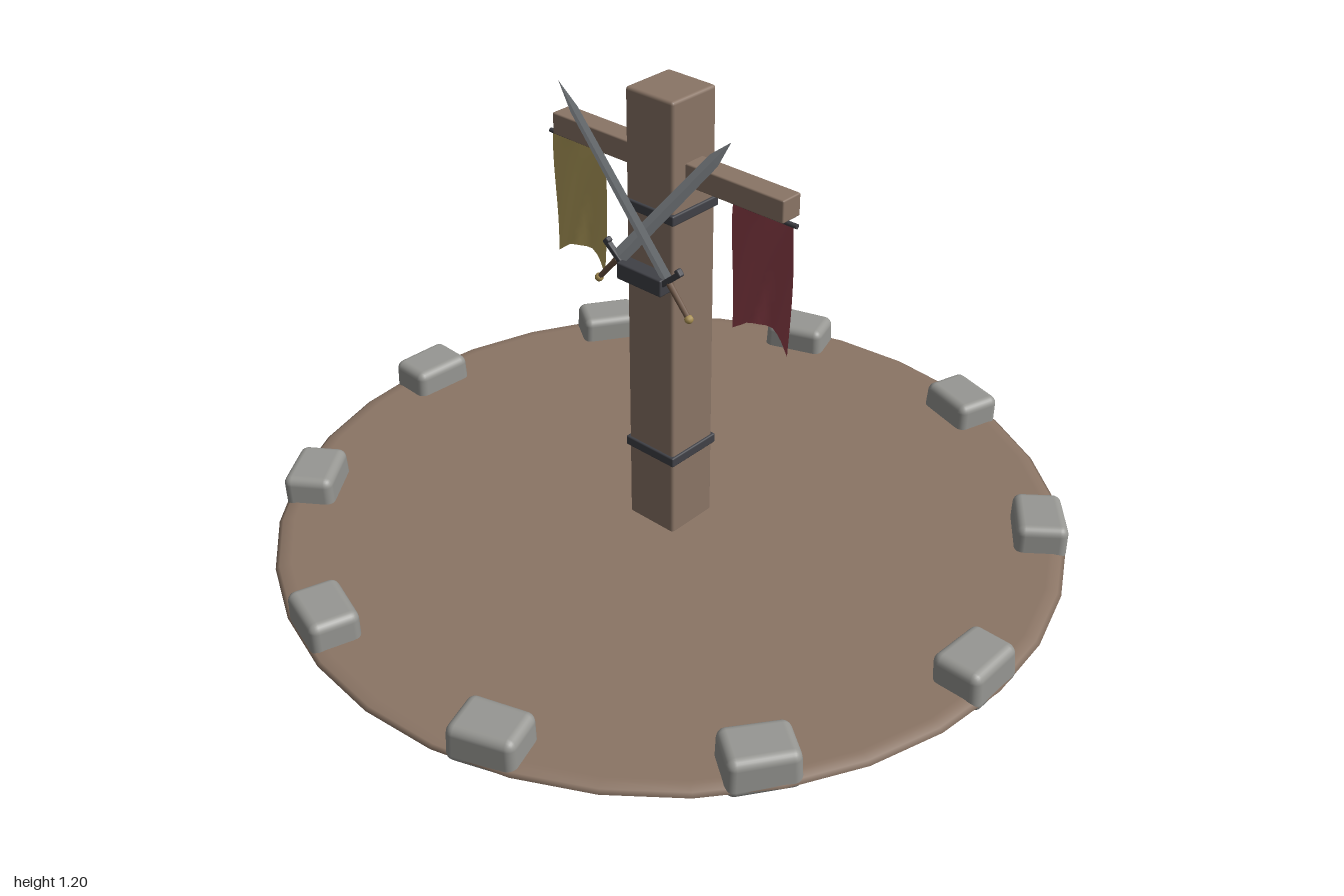
import * as THREE from 'three';
import { RoundedBoxGeometry } from 'three/addons/geometries/RoundedBoxGeometry.js';

const mat = (name, color, side = THREE.FrontSide) => {
  const m = new THREE.MeshStandardMaterial({ color, side });
  m.name = name;
  return m;
};

export function createModel() {
  const root = new THREE.Group();
  root.name = 'bannerPost';
  const earth = mat('earth', 0x8b7565);
  const wood = mat('wood', 0x8a7566);
  const stone = mat('stone', 0x979793);
  const iron = mat('iron', 0x404147);
  const steel = mat('steel', 0xa9afb5);
  const grip = mat('gripLeather', 0x6e5645);
  const brass = mat('brass', 0xa88f52);
  const red = mat('redCloth', 0x95434d, THREE.DoubleSide);
  const yellow = mat('yellowCloth', 0xb8a35f, THREE.DoubleSide);

  const add = (parent, name, geometry, material, x = 0, y = 0, z = 0) => {
    const mesh = new THREE.Mesh(geometry, material);
    mesh.name = name;
    mesh.position.set(x, y, z);
    parent.add(mesh);
    return mesh;
  };
  const block = (w, h, d, r) => new RoundedBoxGeometry(w, h, d, 2, r);
  // Facets with hard edges
  const faceted = (geometry) => {
    const g = geometry.toNonIndexed();
    g.computeVertexNormals();
    return g;
  };

  // Round ground disc with a softened rim
  const rim = [[0, 0.01], [0.955, 0.01], [0.965, 0.01], [0.99, 0.016], [1, 0.022],
    [0.99, 0.029], [0.97, 0.033], [0.96, 0.033], [0, 0.033]];
  add(root, 'ground', new THREE.LatheGeometry(rim.map(p => new THREE.Vector2(...p)), 32), earth);

  // Ring of ten slightly uneven stones
  let seed = 7;
  const jitter = (a) => {
    seed = (seed * 16807) % 2147483647;
    return (seed / 2147483647 - 0.5) * 2 * a;
  };
  for (let i = 0; i < 10; i++) {
    const a = i * Math.PI / 5;
    const g = new RoundedBoxGeometry(0.125, 0.098, 0.17, 3, 0.022);
    const p = g.attributes.position;
    const lean = jitter(0.08), taper = jitter(0.06);
    for (let k = 0; k < p.count; k++) {
      const y = p.getY(k), z = p.getZ(k);
      p.setX(k, p.getX(k) * (1 + z * taper * 10) + y * lean);
      p.setZ(k, z * (1 - y * 0.6));
    }
    g.computeBoundingBox();
    const s = add(root, 'stone', g, stone, Math.cos(a) * 0.93, 0.052, Math.sin(a) * 0.93);
    s.rotation.y = -a + jitter(0.05);
  }

  // Post, crossbeam and iron bands
  add(root, 'post', block(0.146, 1.18, 0.146, 0.008), wood, 0, 0.61, 0);
  add(root, 'crossbeam', block(0.714, 0.056, 0.06, 0.004), wood, 0, 1.012, 0);
  for (const y of [0.248, 0.912]) add(root, 'ironBand', block(0.158, 0.026, 0.158, 0.004), iron, 0, y, 0);
  add(root, 'swordBracket', block(0.14, 0.044, 0.052, 0.004), iron, 0, 0.748, 0.087);

  // Crossed swords, each with its origin at the guard and the tip along +y
  for (const s of [1, -1]) {
    const sword = new THREE.Group();
    sword.name = s > 0 ? 'swordLeaningRight' : 'swordLeaningLeft';
    const blade = add(sword, 'blade', faceted(new THREE.CylinderGeometry(0.016, 0.02, 0.45, 4)), steel, 0, 0.225, 0);
    const tip = add(sword, 'bladeTip', faceted(new THREE.ConeGeometry(0.016, 0.076, 4)), steel, 0, 0.488, 0);
    blade.scale.z = tip.scale.z = 0.22;
    add(sword, 'guard', block(0.1, 0.014, 0.014, 0.003), iron);
    for (const e of [-1, 1]) {
      add(sword, 'guardEnd', block(0.014, 0.02, 0.016, 0.004), iron, e * 0.048, 0.003, 0);
    }
    add(sword, 'grip', new THREE.CylinderGeometry(0.008, 0.007, 0.09, 8), grip, 0, -0.05, 0);
    add(sword, 'pommel', new THREE.SphereGeometry(0.011, 10, 8), brass, 0, -0.1, 0);
    sword.position.set(s * 0.082, 0.77, 0.096 + s * 0.003);
    sword.rotation.z = s * 0.707;
    root.add(sword);
  }

  // Hanging banners with a notched lower edge and gentle folds
  for (const s of [1, -1]) {
    const g = new THREE.PlaneGeometry(0.172, 1, 12, 14);
    const p = g.attributes.position;
    for (let k = 0; k < p.count; k++) {
      const u = p.getX(k) / 0.086;
      const v = 0.5 - p.getY(k);
      const notch = 0.048 * Math.min(1, (1 - Math.abs(u)) * 1.4);
      p.setXYZ(k, p.getX(k) * (1 + 0.03 * v),
        -v * (0.328 - notch), 0.011 * Math.sin(u * 4 + v * 3) * Math.sqrt(v));
    }
    g.computeVertexNormals();
    add(root, s > 0 ? 'redBanner' : 'yellowBanner', g, s > 0 ? red : yellow, s * 0.287, 0.98, 0.014);
    const rod = add(root, 'bannerRod', new THREE.CylinderGeometry(0.006, 0.006, 0.19, 8), iron, s * 0.288, 0.981, 0.012);
    rod.rotation.z = Math.PI / 2;
  }
  return root;
}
-----
All lines in the listing above between the line with "const y = p.getY(k), z = p.getZ(k);" and the line with "const blade = add(sword, 'blade', faceted(new", inclusive, should be set down exactly, and no line outside that range.

      const y = p.getY(k), z = p.getZ(k);
      p.setX(k, p.getX(k) * (1 + z * taper * 10) + y * lean);
      p.setZ(k, z * (1 - y * 0.6));
    }
    g.computeBoundingBox();
    const s = add(root, 'stone', g, stone, Math.cos(a) * 0.93, 0.052, Math.sin(a) * 0.93);
    s.rotation.y = -a + jitter(0.05);
  }

  // Post, crossbeam and iron bands
  add(root, 'post', block(0.146, 1.18, 0.146, 0.008), wood, 0, 0.61, 0);
  add(root, 'crossbeam', block(0.714, 0.056, 0.06, 0.004), wood, 0, 1.012, 0);
  for (const y of [0.248, 0.912]) add(root, 'ironBand', block(0.158, 0.026, 0.158, 0.004), iron, 0, y, 0);
  add(root, 'swordBracket', block(0.14, 0.044, 0.052, 0.004), iron, 0, 0.748, 0.087);

  // Crossed swords, each with its origin at the guard and the tip along +y
  for (const s of [1, -1]) {
    const sword = new THREE.Group();
    sword.name = s > 0 ? 'swordLeaningRight' : 'swordLeaningLeft';
    const blade = add(sword, 'blade', faceted(new THREE.CylinderGeometry(0.016, 0.02, 0.45, 4)), steel, 0, 0.225, 0);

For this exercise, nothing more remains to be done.